For arsenal while Gervinho seemed to be trying when he did receive the ball he was often isolated and therefore had few options – overall the lack of off the ball movement from Arsenal was disconcerting. When Gervinho did get to fire a cross into the danger zone there was no one there to tuck in what would have been a tap in.
There were few real chances in the first half for either side and the home crowd seemed reasonably happy to go in at nil nil.
The second half showed little change from the first and the weaknesses in the Arsenal game were becoming more noticeable as the team seemed to show their lack of confidence by a reluctance to venture forward and support attacks, except for one player who shouldn’t have been doing that – Santos.
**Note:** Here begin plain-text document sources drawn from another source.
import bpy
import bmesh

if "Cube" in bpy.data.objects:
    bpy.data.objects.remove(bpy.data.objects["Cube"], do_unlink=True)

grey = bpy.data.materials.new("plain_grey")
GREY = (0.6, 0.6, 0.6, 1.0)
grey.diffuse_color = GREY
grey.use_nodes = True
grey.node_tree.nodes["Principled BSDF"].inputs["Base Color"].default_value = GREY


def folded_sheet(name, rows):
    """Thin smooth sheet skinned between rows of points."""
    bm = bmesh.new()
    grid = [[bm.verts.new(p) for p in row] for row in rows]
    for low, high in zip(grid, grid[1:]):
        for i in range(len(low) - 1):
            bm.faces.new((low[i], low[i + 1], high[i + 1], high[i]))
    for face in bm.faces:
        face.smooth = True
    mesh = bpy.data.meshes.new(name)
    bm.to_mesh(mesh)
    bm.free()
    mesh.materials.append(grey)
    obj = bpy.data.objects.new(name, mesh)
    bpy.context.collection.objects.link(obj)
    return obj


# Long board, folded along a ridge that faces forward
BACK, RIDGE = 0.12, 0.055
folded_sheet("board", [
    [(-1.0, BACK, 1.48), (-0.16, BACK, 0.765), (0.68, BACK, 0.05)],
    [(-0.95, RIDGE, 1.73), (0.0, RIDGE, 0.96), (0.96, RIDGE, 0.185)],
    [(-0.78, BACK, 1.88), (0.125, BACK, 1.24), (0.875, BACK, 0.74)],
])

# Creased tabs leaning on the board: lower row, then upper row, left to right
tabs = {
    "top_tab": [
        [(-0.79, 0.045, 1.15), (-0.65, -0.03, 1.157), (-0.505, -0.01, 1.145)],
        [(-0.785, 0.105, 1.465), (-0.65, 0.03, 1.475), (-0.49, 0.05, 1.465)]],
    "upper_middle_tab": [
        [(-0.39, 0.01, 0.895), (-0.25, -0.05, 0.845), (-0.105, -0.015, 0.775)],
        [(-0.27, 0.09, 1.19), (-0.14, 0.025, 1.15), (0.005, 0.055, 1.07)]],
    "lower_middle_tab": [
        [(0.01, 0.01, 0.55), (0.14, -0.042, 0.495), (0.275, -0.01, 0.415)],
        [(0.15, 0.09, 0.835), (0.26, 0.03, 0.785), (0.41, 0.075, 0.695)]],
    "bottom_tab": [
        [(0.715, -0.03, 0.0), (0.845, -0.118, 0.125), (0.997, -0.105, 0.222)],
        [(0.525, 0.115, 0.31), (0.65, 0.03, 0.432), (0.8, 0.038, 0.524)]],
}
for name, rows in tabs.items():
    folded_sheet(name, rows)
Where I was sitting the Schalke right winger was running towards me, terrorising Santos and exploiting his positional indiscipline. It was an obvious tactic given to the Schalke forwards to pick away at Arsenals biggest weakness, namely their left flank.
The routine substitution on 70-75 minutes happened with Gervinho being taken off to spare him further embarrassment after an appalling dive of his own in the second half, to join Afellay in receiving a yellow card for simulation. Giroud came on to huge cheers – or perhaps there were cheers for seeing Gervinho being taken off.
The home crowd did seem to transmit their anxiety to the players who performed with little freedom and seemed bereft of any self-assurance.
The attacking endeavour of Schalke was rewarded when a ball chipped back into the Arsenal penalty area after the danger seemed to have gone, lead to clinical strike from Huntelaar to send the sea of blue to my right into an even higher state of frenzy.
I looked left to the lino who offered no get out clause for us with an offside flag as it I later learnt that Santos had played Huntelaar on side.
There was a brief response from Arsenal in more pressure being exerted on the Schalke goal after Podolski (who was roundly booed, as expected, by the away section) and Jenko were taken off to bring on Arshavin and Gnabry; the latter being, to my eyes, an act of desperation. To bring on Andrei and a 17 year old with less than 10 minutes to go smacks of there being no time for them to make a difference. That we barely had a handful of shots on goal demonstrates the ineffectualness of our offensive play on the night.
Sadly Santos then completed a miserable night for himself a few minutes before full time by allowing the Schalke right winger plenty of space to fire in a cross that resulted in a simple tap in for the Barca loanee, Afellay.
This was the cue for a mass exodus from the clock end as Gooners around me had seen enough.
As injury time finished and the final whistle went boos did ring out as the Gooners demonstrated their disapproval and I shuffled off with the bass drummer’s beats pounding in my head, sounding out an unwelcome farewell.
Charybdis1966 (on twitter and Youtube)